Promotions were offered to save Malcolm Turnbull from being dumped, a former MP has claimed, branding usurpers "terrorists" during the 2018 leadership spill that saw Scott Morrison installed as PM.

The first instalment of Sky News' much-awaited 'Bad Blood/New Blood' documentary series, chronicling the inside story of August's brutal leadership spill, aired on Tuesday night.

A raft of the saga's biggest players -- including Morrison, Peter Dutton, Christopher Pyne, Craig Laundy and Mathias Cormann -- spilled the beans on what exactly went on behind the scenes in the hectic week of politicking and number-crunching in Canberra.

Their accounts differ, and conspicuously absent was Turnbull's voice -- his reluctance to appear perhaps influenced by an upcoming book he is to release, which will touch on the same topics.

Malcolm Turnbull and Scott Morrison, days before the final spill. Photo: AAP

Hosted by Sky anchor David Speers, the one-hour program ran over plenty of old ground, but offered up some tantalising tidbits including how the various factions viewed the chaotic days that saw Turnbull dumped, a Dutton challenge fended off, and a surprise victor in Morrison.

"The government was being held to account by terrorists," Laundy, a staunch Turnbull ally, claimed.

"A bloc of the party panicked, lost their mind. We ended up imploding within a week."

May's election result, which saw Morrison score an unlikely win, may be seen as vindication for the challengers who wanted Turnbull out. But Pyne and Laundy claimed the animosity toward the former PM went beyond simple electoral mathematics, that it was personal.

"There was a coterie of people planning to remove him since he became Prime Minister three years ago," Pyne claimed.

"They never liked Malcolm, they never wanted him to be Member for Wentworth."

Photo: AAP

Dutton claimed he "never harboured animosity toward Malcolm at all", reiterating his past comments that his moves against the PM were -- in his eyes -- in the best interests of the Liberal Party. Former tourism minister Steve Ciobo, a Dutton backer, said "Peter drove this", and claimed Turnbull had an "utter inability to read politics".

Dutton backed this, claiming Turnbull's unexpected decision to bring on a spill vote himself was his "final act of misjudgment, and a fatal one".

History tells us Turnbull won that vote, narrowly, but was mortally wounded. He would only survive another day before a second vote saw Morrison claim victory.

Dutton claimed Turnbull had earlier offered him the role of deputy, as an olive branch to end the fighting. Turnbull disputes this. The only other person in the room, finance minister Cormann, declined to comment when Speers asked him about it.

Laundy, however, admitted Turnbull's supporters were offering political promotions for MPs who would stay true to the then-PM.

When it came down to a final vote, where Turnbull expected to lose, his team started mobilising behind Julie Bishop and Morrison.
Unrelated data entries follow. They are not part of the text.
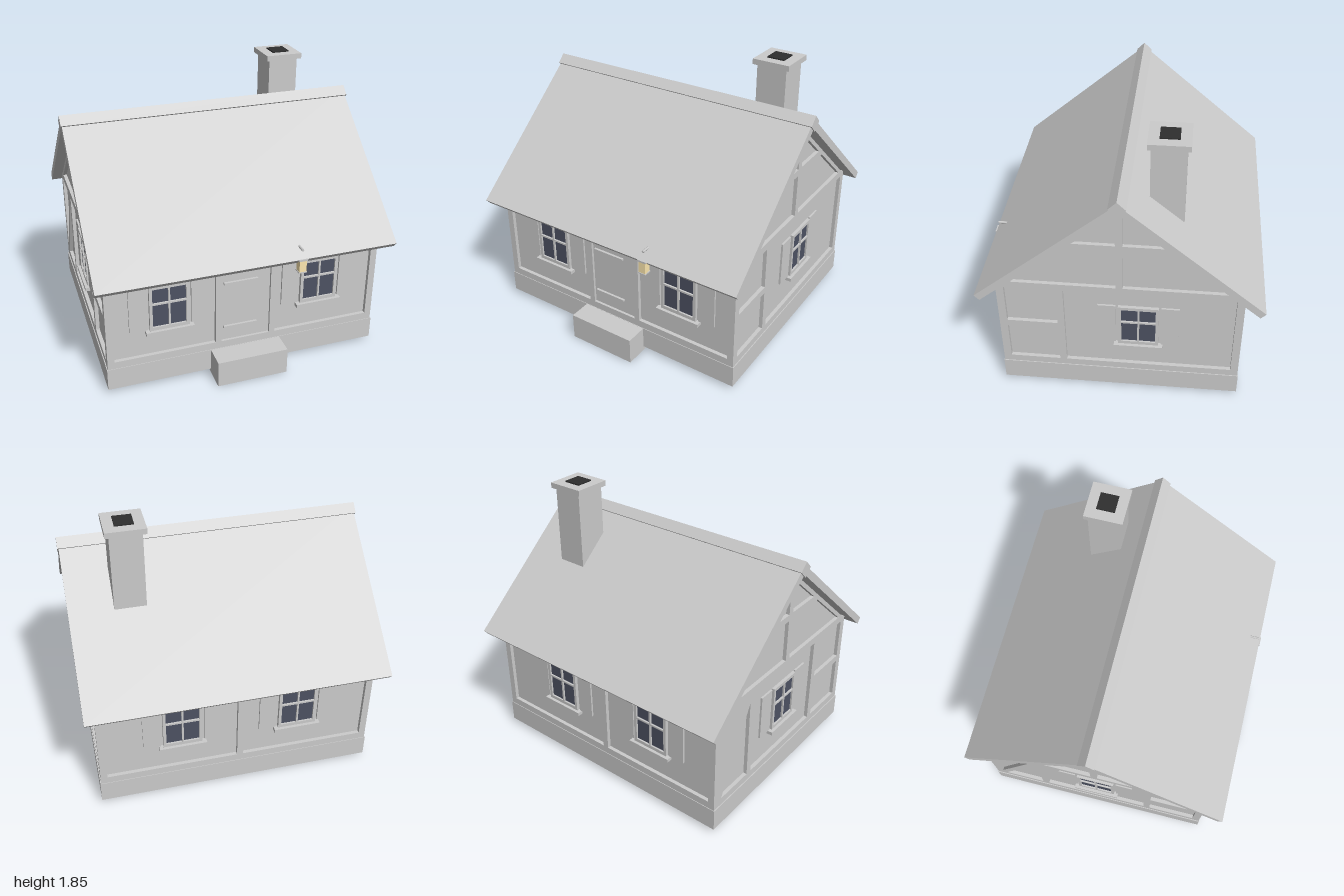
import * as THREE from 'three';

const grey = new THREE.MeshStandardMaterial({ color: 0xcccccc });
const glass = new THREE.MeshStandardMaterial({ color: 0x4d5263 });
const soot = new THREE.MeshStandardMaterial({ color: 0x2e2e2e });
const glow = new THREE.MeshStandardMaterial({ color: 0xffe9b0 });

function add(parent, name, geometry, material = grey) {
  const mesh = new THREE.Mesh(geometry, material);
  mesh.name = name;
  parent.add(mesh);
  return mesh;
}

// Box given by its limits on each axis
function box(parent, name, [x0, x1], [y0, y1], [z0, z1], material) {
  const mesh = add(parent, name, new THREE.BoxGeometry(x1 - x0, y1 - y0, z1 - z0), material);
  mesh.position.set((x0 + x1) / 2, (y0 + y1) / 2, (z0 + z1) / 2);
  return mesh;
}

const rect = (x0, x1, y0, y1) => [[x0, y0], [x1, y0], [x1, y1], [x0, y1]];
const points = (list) => list.map(([x, y]) => new THREE.Vector2(x, y));

// Flat plate with polygon openings, standing on z = 0
function plate(outline, holes, depth) {
  const shape = new THREE.Shape(points(outline));
  shape.holes = holes.map((h) => new THREE.Path(points(h)));
  return new THREE.ExtrudeGeometry(shape, { depth, bevelEnabled: false });
}

// Gable-shaped section carried along x
function prism(outline, length) {
  return plate(outline, [], length).translate(0, 0, -length / 2).rotateY(Math.PI / 2);
}

// Window with four panes, sill and a pair of shutters
function addWindow(wall, u) {
  const win = new THREE.Group();
  win.name = 'window';
  win.position.x = u;
  wall.add(win);
  const panes = [];
  for (const [a, b] of [[-0.11, -0.006], [0.006, 0.11]]) {
    panes.push(rect(a, b, 0.443, 0.605), rect(a, b, 0.617, 0.72));
  }
  add(win, 'windowFrame', plate(rect(-0.13, 0.13, 0.415, 0.742), panes, 0.022));
  box(win, 'windowGlass', [-0.12, 0.12], [0.43, 0.73], [0, 0.01], glass);
  box(win, 'windowSill', [-0.158, 0.158], [0.396, 0.42], [0, 0.042]);
  for (const s of [-1, 1]) {
    const shutter = box(win, 'shutter', [-0.058, 0.058], [0.425, 0.742], [0, 0.013]);
    shutter.position.x = s * 0.203;
  }
}

const FRAME = 0.025; // how far timbers stand out from the infill
const HALF_X = 0.9, HALF_Z = 0.755; // infill faces

// One wall: timber frame with openings, plus its windows
function addWall(house, name, angle, distance, outline, openings, windows) {
  const wall = new THREE.Group();
  wall.name = name;
  wall.rotation.y = angle;
  wall.position.set(Math.sin(angle) * distance, 0, Math.cos(angle) * distance);
  house.add(wall);
  add(wall, 'timberFrame', plate(outline, openings, FRAME));
  windows.forEach((u) => addWindow(wall, u));
  return wall;
}

export function createModel() {
  const model = new THREE.Group();
  model.name = 'cottage';
  const house = new THREE.Group();
  house.name = 'house';
  house.position.set(0, -0.004, -0.014);
  model.add(house);

  // Hollow plinth skirt, floor above it, and infill body
  const skirt = plate(rect(-0.931, 0.931, -0.784, 0.784), [rect(-0.927, 0.927, -0.78, 0.78)], 0.152);
  add(house, 'plinth', skirt.rotateX(-Math.PI / 2)).position.y = 0.035;
  box(house, 'floor', [-0.929, 0.929], [0.18, 0.187], [-0.782, 0.782]);
  add(house, 'infillBody', prism(
    [[-HALF_Z, 0.185], [HALF_Z, 0.185], [HALF_Z, 0.9], [0, 1.538], [-HALF_Z, 0.9]], 2 * HALF_X));

  // Front and back walls
  const longOutline = rect(-HALF_X, HALF_X, 0.185, 0.9);
  const front = addWall(house, 'frontWall', 0, HALF_Z, longOutline, [
    rect(-0.88, -0.206, 0.237, 0.857),
    rect(-0.168, 0.168, 0.237, 0.857),
    rect(0.206, 0.88, 0.237, 0.857),
  ], [-0.511, 0.513]);
  addWall(house, 'backWall', Math.PI, HALF_Z, longOutline, [
    rect(-0.88, 0, 0.237, 0.857),
    rect(0.04, 0.88, 0.237, 0.857),
  ], [-0.368, 0.412]);

  // Gable walls: king post, collar beam and rafters above the wall plate
  const gableOutline = [[-0.78, 0.185], [0.78, 0.185], [0.78, 0.885], [0.728, 0.905],
    [0, 1.524], [-0.728, 0.905], [-0.78, 0.885]];
  const gableOpenings = [];
  for (const s of [-1, 1]) {
    gableOpenings.push(
      [[s * 0.022, 0.908], [s * 0.685, 0.908], [s * 0.338, 1.202], [s * 0.022, 1.202]],
      [[s * 0.022, 1.247], [s * 0.285, 1.247], [s * 0.022, 1.47]]);
  }
  const stacked = (a, b) => [rect(a, b, 0.237, 0.522), rect(a, b, 0.569, 0.857)];
  addWall(house, 'leftGable', Math.PI / 2, HALF_X, gableOutline, [
    ...gableOpenings, ...stacked(-0.73, -0.4), rect(-0.355, 0.73, 0.237, 0.857),
  ], [0.12]);
  addWall(house, 'rightGable', -Math.PI / 2, HALF_X, gableOutline, [
    ...gableOpenings, ...stacked(0.4, 0.73), rect(-0.375, 0.355, 0.237, 0.857),
    // openings either side of the diagonal brace
    [[-0.73, 0.285], [-0.445, 0.857], [-0.73, 0.857]],
    [[-0.705, 0.237], [-0.42, 0.237], [-0.42, 0.805]],
  ], [0]);

  // Door with strap hinges, and the step
  box(front, 'door', [-0.168, 0.168], [0.237, 0.857], [-0.01, 0.008]);
  for (const y of [0.34, 0.67]) {
    box(front, 'strapHinge', [-0.15, 0.08], [y - 0.007, y + 0.007], [0, 0.024]);
  }
  box(model, 'doorStep', [-0.24, 0.24], [0, 0.182], [0.74, 0.92]);

  // Roof and diamond ridge beam
  add(house, 'roof', prism([
    [0, 1.605], [-0.903, 0.835], [-0.871, 0.799], [0, 1.539], [0.871, 0.799], [0.903, 0.835],
  ], 1.984));
  const ridge = add(house, 'ridgeBeam', new THREE.BoxGeometry(2, 0.076, 0.076));
  ridge.position.y = 1.575;
  ridge.rotation.x = Math.PI / 4;

  // Chimney
  const chimney = new THREE.Group();
  chimney.name = 'chimney';
  chimney.position.set(0.602, -0.003, -0.286);
  model.add(chimney);
  box(chimney, 'chimneyStack', [-0.103, 0.103], [1.2, 1.81], [-0.107, 0.107]);
  box(chimney, 'chimneyCap', [-0.128, 0.128], [1.805, 1.842], [-0.127, 0.127]);
  box(chimney, 'flue', [-0.06, 0.06], [1.83, 1.85], [-0.06, 0.06], soot);

  // Hanging lantern on its wall bracket
  const lantern = new THREE.Group();
  lantern.name = 'lantern';
  lantern.position.set(0.331, -0.004, 0.865);
  model.add(lantern);
  box(lantern, 'bracketPlate', [-0.015, 0.015], [0.82, 0.9], [-0.105, -0.087]);
  const arm = add(lantern, 'bracketArm', new THREE.CylinderGeometry(0.008, 0.008, 0.11, 8));
  arm.rotation.x = Math.PI / 2;
  arm.position.set(0, 0.893, -0.045);
  box(lantern, 'lanternBody', [-0.024, 0.024], [0.745, 0.826], [-0.024, 0.024], glow);
  box(lantern, 'lanternBase', [-0.028, 0.028], [0.738, 0.745], [-0.028, 0.028]);
  box(lantern, 'lanternCap', [-0.032, 0.032], [0.825, 0.837], [-0.03, 0.03]);

  return model;
}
Laundy claimed Turnbull told the two heavyweights "you two need to sort yourselves out". Bishop did not attract the votes needed, and Morrison won the final ballot.

Cormann said "sadly" he had lost friends in the party, over his controversial decision to switch allegiance to Dutton from Turnbull midway through the spill week.

Laundy called that flip, where Cormann and fellow senators Michaelia Cash and Mitch Fifield resigned from the ministry to back Dutton, as the "devastating", "mortal wound" that was the nail in Turnbull's coffin.

"What the hell were you thinking?" Laundy said, addressing Cormann.

The second part of the series will air on Wednesday night from 8pm.